▶ **GOAL OF THE EXERCISE**
If a line in the listing below holds the word "radians", it counts toward the total; report that total alone.

● ● ● ● ●

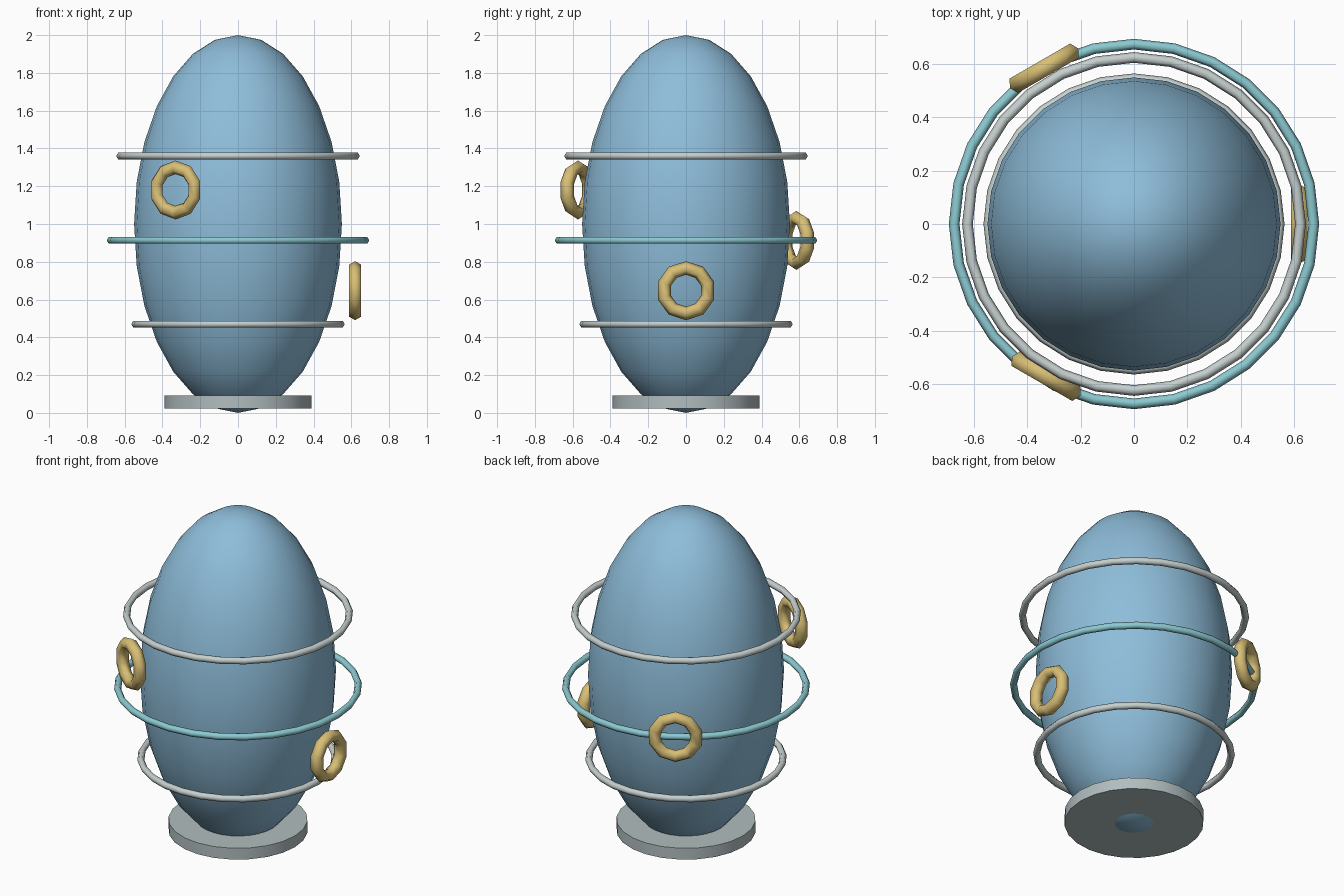
import bpy
from math import radians, cos, sin

cube = bpy.data.objects.get("Cube")
if cube:
    bpy.data.objects.remove(cube, do_unlink=True)


def material(name, rgb):
    mat = bpy.data.materials.new(name)
    mat.use_nodes = True
    mat.diffuse_color = (*rgb, 1)
    mat.node_tree.nodes["Principled BSDF"].inputs["Base Color"].default_value = (*rgb, 1)
    return mat


blue = material("soft_blue", (0.27, 0.51, 0.70))
teal = material("pale_teal", (0.26, 0.59, 0.64))
silver = material("silver", (0.56, 0.63, 0.62))
gold = material("gold", (0.69, 0.52, 0.18))
grey = material("base_grey", (0.44, 0.51, 0.52))


def finish(name, mat, angle=60):
    obj = bpy.context.object
    obj.name = name
    obj.data.materials.append(mat)
    bpy.ops.object.shade_smooth_by_angle(angle=radians(angle))
    return obj


def ring(name, mat, location, major, minor, sides, rotation=(0, 0, 0)):
    bpy.ops.mesh.primitive_torus_add(
        location=location, rotation=rotation, major_radius=major,
        minor_radius=minor, major_segments=sides, minor_segments=6)
    return finish(name, mat, 75)


# Egg-shaped body
bpy.ops.mesh.primitive_uv_sphere_add(segments=28, ring_count=14, radius=1, location=(0, 0, 1))
body = bpy.context.object
body.scale = (0.55, 0.55, 1)
bpy.ops.object.transform_apply(location=False, rotation=False, scale=True)
finish("body", blue)

# Base disc, with the tip of the body poking through
bpy.ops.mesh.primitive_cylinder_add(vertices=24, radius=0.39, depth=0.07, location=(0, 0, 0.057))
finish("base_disc", grey)

# Horizontal rings around the body
for name, mat, z, radius in (
        ("lower_ring", silver, 0.47, 0.545),
        ("middle_ring", teal, 0.913, 0.675),
        ("upper_ring", silver, 1.36, 0.625)):
    ring(name, mat, (0, 0, z), radius, 0.02, 28)

# Small upright rings facing outwards, a third of a turn apart
for name, degrees, distance, z in (
        ("left_small_ring", 0, 0.62, 0.647),
        ("back_small_ring", 120, 0.675, 0.913),
        ("front_small_ring", 240, 0.66, 1.18)):
    a = radians(degrees)
    ring(name, gold, (distance * cos(a), distance * sin(a), z),
         0.12, 0.036, 10, (0, radians(90), a))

● ● ● ● ●

▶ **ANSWER BOX**
4